I also couldn’t resist one perennial offering: ‘Capuccino’ Rudbeckia — a Fleuroselect award winner in Europe that produces bicolor flowers in rich shades of red and yellow that is heat- and drought-tolerant and attractive to butterflies.
I direct-sowed the sunflowers and the moonflowers in my garden. The moonflowers got a late start, because it took me some time to prepare a place for them near a fence. They germinated well and are growing vigorously. I’ll update you on them with pictures when they bloom.
The sunflowers germinated with great enthusiasm. Despite record heat and prolonged moderate drought, they continue to produce abundant flowers that the local bees can’t get enough of. The seed packets for these flowers suggest they make great bouquets, but I think I’d have a bee riot on my hands if I tried to cut them to bring inside.

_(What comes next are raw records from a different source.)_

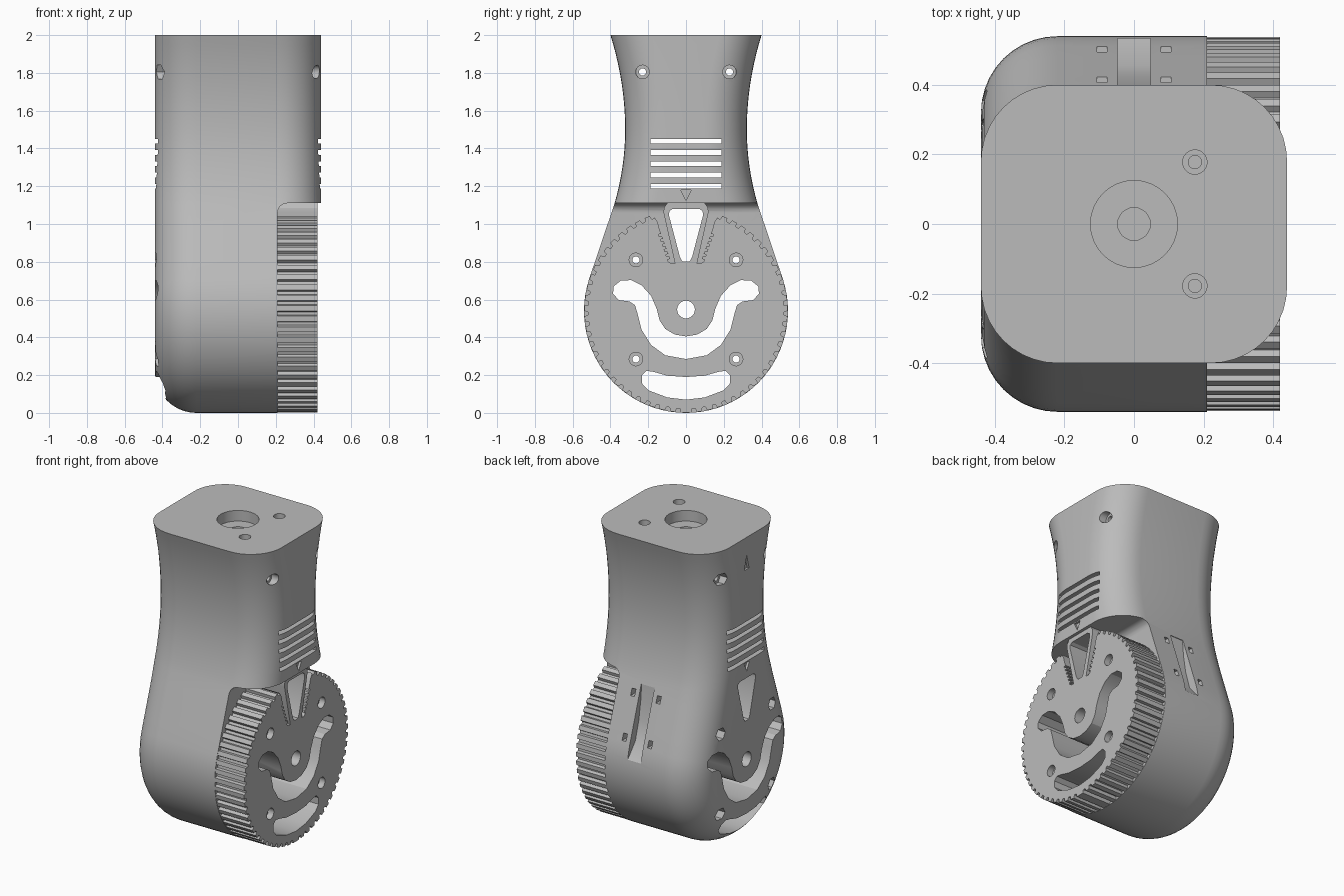
import bpy, bmesh
from math import sin, cos, pi, radians

if "Cube" in bpy.data.objects:
    bpy.data.objects.remove(bpy.data.objects["Cube"])

grey = bpy.data.materials.new("plain_grey")
grey.diffuse_color = (0.5, 0.5, 0.5, 1)
grey.use_nodes = True
grey.node_tree.nodes["Principled BSDF"].inputs["Base Color"].default_value = grey.diffuse_color


def make(name, bm):
    bmesh.ops.recalc_face_normals(bm, faces=bm.faces)
    me = bpy.data.meshes.new(name)
    bm.to_mesh(me)
    bm.free()
    me.materials.append(grey)
    ob = bpy.data.objects.new(name, me)
    bpy.context.collection.objects.link(ob)
    return ob


def prisms(name, axis, items):
    """Extrude outlines along an axis; items are (outline, start, end)."""
    place = {'x': lambda p, t: (t, p[0], p[1]),
             'y': lambda p, t: (p[0], t, p[1]),
             'z': lambda p, t: (p[0], p[1], t)}[axis]
    bm = bmesh.new()
    for pts, a, b in items:
        lo = [bm.verts.new(place(p, a)) for p in pts]
        hi = [bm.verts.new(place(p, b)) for p in pts]
        bm.faces.new(lo)
        bm.faces.new(hi)
        for i in range(len(pts)):
            j = (i + 1) % len(pts)
            bm.faces.new((lo[i], lo[j], hi[j], hi[i]))
    return make(name, bm)


def circle(cx, cy, r, n=24):
    return [(cx + r * cos(2 * pi * i / n), cy + r * sin(2 * pi * i / n)) for i in range(n)]


def rect(cx, cy, w, h):
    return [(cx - w, cy - h), (cx + w, cy - h), (cx + w, cy + h), (cx - w, cy + h)]


def mirrored(half):
    """Close a half outline by mirroring it across the first coordinate."""
    return half + [(-y, z) for y, z in reversed(half) if y > 1e-6]


def cut(ob, *cutters):
    bpy.context.view_layer.objects.active = ob
    for c in cutters:
        m = ob.modifiers.new("cut", 'BOOLEAN')
        m.operation, m.solver, m.object = 'DIFFERENCE', 'EXACT', c
        bpy.ops.object.modifier_apply(modifier=m.name)


# Body: bulb-and-waist side profile, rounded towards both flat sides
R, F = 0.54, 0.22
half = []
for i in range(25):
    a = radians(-90 + 108 * i / 24)
    half.append((R * cos(a), R + R * sin(a)))
y0, z0 = half[-1]
half += [(y0 + (0.381 - y0) * t, z0 + (1.1 - z0) * t) for t in (0.25, 0.5, 0.75)]
for i in range(19):
    z = 1.1 + 0.05 * i
    half.append((0.322 + (0.092 if z < 1.5 else 0.078) * ((z - 1.5) / 0.5) ** 2, z))


def inset(d):
    out = []
    for i, (y, z) in enumerate(half):
        if i == 0:
            n = (0, -1)
        elif z > 1.09:
            n = (1, 0)
        else:
            dy, dz = half[i + 1][0] - half[i - 1][0], half[i + 1][1] - half[i - 1][1]
            l = (dy * dy + dz * dz) ** 0.5
            n = (dz / l, -dy / l)
        out.append((max(0, y - d * n[0]), z - d * n[1]))
    out[0] = (0, out[0][1])
    return mirrored(out)


steps = [(-0.44 + F * (1 - cos(t)), F * (1 - sin(t))) for t in [k * pi / 20 for k in range(11)]]
steps += [(-x, d) for x, d in reversed(steps)]
bm = bmesh.new()
rings = [[bm.verts.new((x, y, z)) for y, z in inset(d)] for x, d in steps]
for a, b in zip(rings, rings[1:]):
    for i in range(len(a)):
        j = (i + 1) % len(a)
        bm.faces.new((a[i], a[j], b[j], b[i]))
bm.faces.new(rings[0])
bm.faces.new(rings[-1])
body = make("body_shell", bm)

# Toothed wheel with a V-shaped belt channel and a wedge column at the top
half_gear = []
pitch = 2 * pi / 60
for k in range(27):
    for f, r in ((0, R - 0.002), (0.5, R - 0.002), (0.6, R - 0.022), (0.9, R - 0.022)):
        a = (k + f) * pitch
        half_gear.append((r * sin(a), R - r * cos(a)))
half_gear[0] = (0, 0.002)
half_gear += [(0.17, 1.04), (0.15, 1.01), (0.14, 0.97)]
for k in range(6):
    for f, o in ((0, 0), (0.45, 0), (0.55, 0.015), (0.95, 0.015)):
        t = (k + f) / 6
        half_gear.append((0.136 - 0.058 * t + o, 0.96 - 0.16 * t))
half_gear += [(0.078, 0.79), (0.058, 0.79), (0.119, 1.06), (0.117, 1.085), (0.1, 1.11)]
wheel = prisms("toothed_wheel", 'x', [(mirrored(half_gear), 0.21, 0.42)])

# Openings that run from side to side
smile = mirrored([(0, .405), (.06, .415), (.11, .445), (.14, .49), (.155, .55), (.185, .62),
                  (.235, .675), (.29, .703), (.345, .70), (.383, .67), (.386, .63), (.355, .597),
                  (.30, .59), (.27, .57), (.255, .52), (.235, .44), (.185, .36), (.11, .305), (0, .285)])
arc = mirrored([(0, .19), (.1, .197), (.17, .217), (.21, .223), (.233, .20), (.234, .157),
                (.20, .12), (.1, .082), (0, .07)])
wedge = mirrored([(0, .80), (.02, .803), (.032, .825), (.09, 1.045), (.088, 1.068), (.07, 1.08)])
screws = [(s * 0.265, z) for s in (-1, 1) for z in (0.285, 0.81)]
top_screws = [(s * 0.23, 1.805) for s in (-1, 1)]
through = [smile, arc, wedge, circle(0, 0.547, 0.047)]
through += [circle(y, z, 0.019, 16) for y, z in screws + top_screws]
through += [rect(0, 1.2 + 0.0595 * i, 0.187, 0.012) for i in range(5)]
side_cut = prisms("side_openings", 'x', [(p, -0.7, 0.7) for p in through])

# Screw head recesses on the right, hexagonal nut pockets on the left, arrow marks
pockets = [(circle(y, z, 0.036), 0.38, 0.6) for y, z in screws + top_screws]
pockets += [(circle(y, z, 0.042, 6), -0.6, -0.38) for y, z in screws + top_screws]
down = [(-0.028, 1.18), (0.028, 1.18), (0, 1.125)]
up = [(-0.025, 1.79), (0.025, 1.79), (0, 1.88)]
pockets += [(down, 0.425, 0.6), (down, -0.6, -0.425), (up, -0.6, -0.425)]
pocket_cut = prisms("side_pockets", 'x', pockets)

# Space for the wheel, with a rounded inner corner
corner = [(0.26 - 0.05 * cos(radians(15 * i)), 1.06 + 0.05 * sin(radians(15 * i))) for i in range(7)]
wheel_space = prisms("wheel_space", 'y', [([(0.21, -0.2)] + corner + [(0.7, 1.11), (0.7, -0.2)], -0.8, 0.8)])

# Bores in the top
top_small = prisms("top_bores", 'z', [(circle(0, 0, 0.047), 1.82, 2.2)] +
                   [(circle(0.175, s * 0.178, 0.019, 16), 1.85, 2.2) for s in (-1, 1)])
top_large = prisms("top_recesses", 'z', [(circle(0, 0, 0.125, 32), 1.93, 2.2)] +
                   [(circle(0.175, s * 0.178, 0.035), 1.95, 2.2) for s in (-1, 1)])

# Cable scoop and tie holes on the back
scoop = prisms("cable_scoop", 'x', [([(.39, 1.06), (.40, .95), (.42, .83), (.455, .71), (.54, .61),
                                      (.7, .61), (.7, 1.06)], -0.048, 0.048)])
ties = prisms("tie_holes", 'y', [(rect(s * 0.092, z, 0.014, 0.022), 0.37, 0.7)
                                 for s in (-1, 1) for z in (0.74, 1.0)])

cut(body, wheel_space, side_cut, pocket_cut, top_small, top_large, scoop, ties)
cut(wheel, side_cut, pocket_cut)
for c in (wheel_space, side_cut, pocket_cut, top_small, top_large, scoop, ties):
    bpy.data.objects.remove(c, do_unlink=True)

# Smooth the curved skin, keep the cut edges sharp
for ob in (body, wheel):
    bpy.ops.object.select_all(action='DESELECT')
    ob.select_set(True)
    bpy.context.view_layer.objects.active = ob
    bpy.ops.object.shade_smooth_by_angle(angle=radians(25))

Here’s a shot of a Chocolate Cherry Sunflower when they first started blooming:
Note the lovely dark leaf veins that contrast beautifully with the green leaves. As the season has progressed, the petals are looking more cherry than chocolate. Here’s a shot of one I took this morning:
The ‘Sun Samba’ mix has been blooming for almost two months now. Some are just blooming for the first time this week, mostly because they decided to pretend they were trees, devoting much time to shooting skyward. The seed packet for this variety says they’ll reach 5-7 feet, and that has mostly been true, but at least two of them are approaching ten feet. As proof, I offer you this photo taken today. Wonder Spouse is standing right next to the base of this sunflower.
The Sun Sambas display quite a lovely range of colors. Here’s a sample:
And to give you a bit of context, here’s a shot of most of the double row of Sun Sambas. Note the giants towering among the mix.
The seed packet for zinnia ‘Persian Carpet’ says this mix attracts butterflies. Butterflies visit my garden often, but I’ve never seen one on these zinnias. The bees, on the other hand, seem to like these bright flowers very much. The packet claims these flowers mature to a height of 1-1.5 feet; however, my zinnias are leggy and about three feet tall. I had to stake them to prevent them from flopping over.
The flowers of Persian Carpet zinnias remind me of marigolds; they are in the same range of colors. However, the zinnias don’t have the marigolds’ spicy fragrance. The big win with this variety is how long individual flowers last — weeks! Seriously, they stay lovely for weeks. I’ve never seen a flower last so long. And they are very pretty. See what I mean:
My flowers don’t vary as much in color or pattern as the image on the seed packet. I’m not sure I’d grow these again, given their awkward growth pattern and unpopularity with my butterflies. But they have laughed at the heat and drought, and that’s no small feat in my garden.
This concludes Part 1 of my review. I’ll tell you all about the nasturtiums, cosmos varieties, tithonia, and rudbeckia soon.